Deadly bacteria found in hospital water supply
Showers have been banned and bottled drinking water provided on two wards at the Leicester General Hospital, after a potentially lethal bug was found in the water supply.
The hospital says that routine testing of the water supply has shown that higher than normal levels of Legionella bacteria were present on wards 28 and 29, triggering its safety plan.
The potentially lethal bug can cause a form of pneumonia called Legionnaires.
Bottled water has been brought into a sheltered housing block where the deadly bacteria legionella has been discovered. It can develop into Legionnaires disease if inhaled.
The 51 elderly residents are also being provided with off site washing facilities but haven't been moved out of the complex. The water system is now being flushed out.
A Peterborough primary school which closed after legionella was found in its water system has reopened this morning.
Newark Hill Primary school closed at the beginning of September when the disease was found.
Pupils had their school work e-mailed to them in an attempt to minimise disruption to their education.

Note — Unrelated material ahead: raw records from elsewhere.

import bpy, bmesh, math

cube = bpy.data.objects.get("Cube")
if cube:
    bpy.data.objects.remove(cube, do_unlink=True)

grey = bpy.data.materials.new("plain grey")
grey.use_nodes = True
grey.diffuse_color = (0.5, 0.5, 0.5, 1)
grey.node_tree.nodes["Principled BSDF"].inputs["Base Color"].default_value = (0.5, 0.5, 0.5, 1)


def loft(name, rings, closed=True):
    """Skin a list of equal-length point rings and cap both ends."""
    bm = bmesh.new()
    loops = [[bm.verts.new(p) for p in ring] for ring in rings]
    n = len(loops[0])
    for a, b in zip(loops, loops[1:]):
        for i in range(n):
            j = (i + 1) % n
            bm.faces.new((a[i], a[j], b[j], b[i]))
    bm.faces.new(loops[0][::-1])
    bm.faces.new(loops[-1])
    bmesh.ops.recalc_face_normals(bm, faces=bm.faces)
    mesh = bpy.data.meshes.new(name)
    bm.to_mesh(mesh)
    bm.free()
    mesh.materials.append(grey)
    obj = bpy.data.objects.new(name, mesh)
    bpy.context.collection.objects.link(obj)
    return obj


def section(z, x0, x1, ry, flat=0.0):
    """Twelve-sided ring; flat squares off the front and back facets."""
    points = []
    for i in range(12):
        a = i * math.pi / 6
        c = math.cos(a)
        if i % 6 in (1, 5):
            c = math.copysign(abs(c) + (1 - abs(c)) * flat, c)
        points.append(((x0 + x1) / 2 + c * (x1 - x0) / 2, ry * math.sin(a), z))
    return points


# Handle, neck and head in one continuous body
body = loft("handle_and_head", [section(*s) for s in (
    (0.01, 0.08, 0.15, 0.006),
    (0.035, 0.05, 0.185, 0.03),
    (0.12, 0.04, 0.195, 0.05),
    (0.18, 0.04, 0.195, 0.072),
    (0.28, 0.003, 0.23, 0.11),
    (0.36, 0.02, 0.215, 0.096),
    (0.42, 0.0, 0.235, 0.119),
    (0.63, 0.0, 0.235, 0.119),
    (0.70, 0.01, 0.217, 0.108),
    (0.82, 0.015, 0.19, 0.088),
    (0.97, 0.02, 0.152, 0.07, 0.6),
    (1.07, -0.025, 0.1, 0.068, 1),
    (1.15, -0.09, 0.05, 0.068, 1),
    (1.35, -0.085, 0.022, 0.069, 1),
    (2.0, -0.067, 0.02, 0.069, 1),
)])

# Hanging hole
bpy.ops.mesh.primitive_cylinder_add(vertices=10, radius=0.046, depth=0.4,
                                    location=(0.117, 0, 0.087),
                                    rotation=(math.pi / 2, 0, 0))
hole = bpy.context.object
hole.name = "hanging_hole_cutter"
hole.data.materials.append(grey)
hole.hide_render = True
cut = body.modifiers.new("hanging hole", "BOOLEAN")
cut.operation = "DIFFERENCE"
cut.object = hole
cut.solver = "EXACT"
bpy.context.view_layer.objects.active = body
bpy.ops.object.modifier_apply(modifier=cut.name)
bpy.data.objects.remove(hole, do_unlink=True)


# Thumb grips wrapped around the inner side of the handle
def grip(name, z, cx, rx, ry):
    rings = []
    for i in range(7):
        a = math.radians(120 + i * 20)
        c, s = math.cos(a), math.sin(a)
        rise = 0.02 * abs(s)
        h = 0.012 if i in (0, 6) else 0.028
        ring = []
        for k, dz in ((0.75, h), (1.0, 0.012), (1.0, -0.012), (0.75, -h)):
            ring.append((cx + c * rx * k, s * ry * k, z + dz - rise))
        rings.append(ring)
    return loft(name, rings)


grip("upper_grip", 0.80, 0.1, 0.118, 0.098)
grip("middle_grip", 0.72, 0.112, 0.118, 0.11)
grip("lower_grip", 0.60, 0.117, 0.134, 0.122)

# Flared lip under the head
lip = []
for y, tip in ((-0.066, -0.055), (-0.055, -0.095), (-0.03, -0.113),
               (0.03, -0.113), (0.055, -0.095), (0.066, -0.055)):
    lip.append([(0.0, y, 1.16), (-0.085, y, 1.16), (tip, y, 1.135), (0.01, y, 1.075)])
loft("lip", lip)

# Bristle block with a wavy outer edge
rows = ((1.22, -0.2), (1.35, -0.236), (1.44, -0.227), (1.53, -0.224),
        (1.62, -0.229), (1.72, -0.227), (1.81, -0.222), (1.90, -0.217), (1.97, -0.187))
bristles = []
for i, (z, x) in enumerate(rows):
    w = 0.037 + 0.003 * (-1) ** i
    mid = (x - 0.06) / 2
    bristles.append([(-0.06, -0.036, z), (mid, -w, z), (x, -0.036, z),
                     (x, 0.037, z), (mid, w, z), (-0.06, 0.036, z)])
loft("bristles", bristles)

Tests have revealed that the school is now all clear.
The head teacher thanked pupils and parents for their patients.
A primary school in Peterborough has been given the all-clear to re-open tomorrow.
The Newark Hill Primary School was closed last week after a deadly bacteria was found in the water system.
Workers carried out chlorination of the system at Newark Hill Primary School to get rid of the legionella bacteria, which can cause Legionnaires' disease.
Pupils were set homework via email, while staff worked in available office space around the city.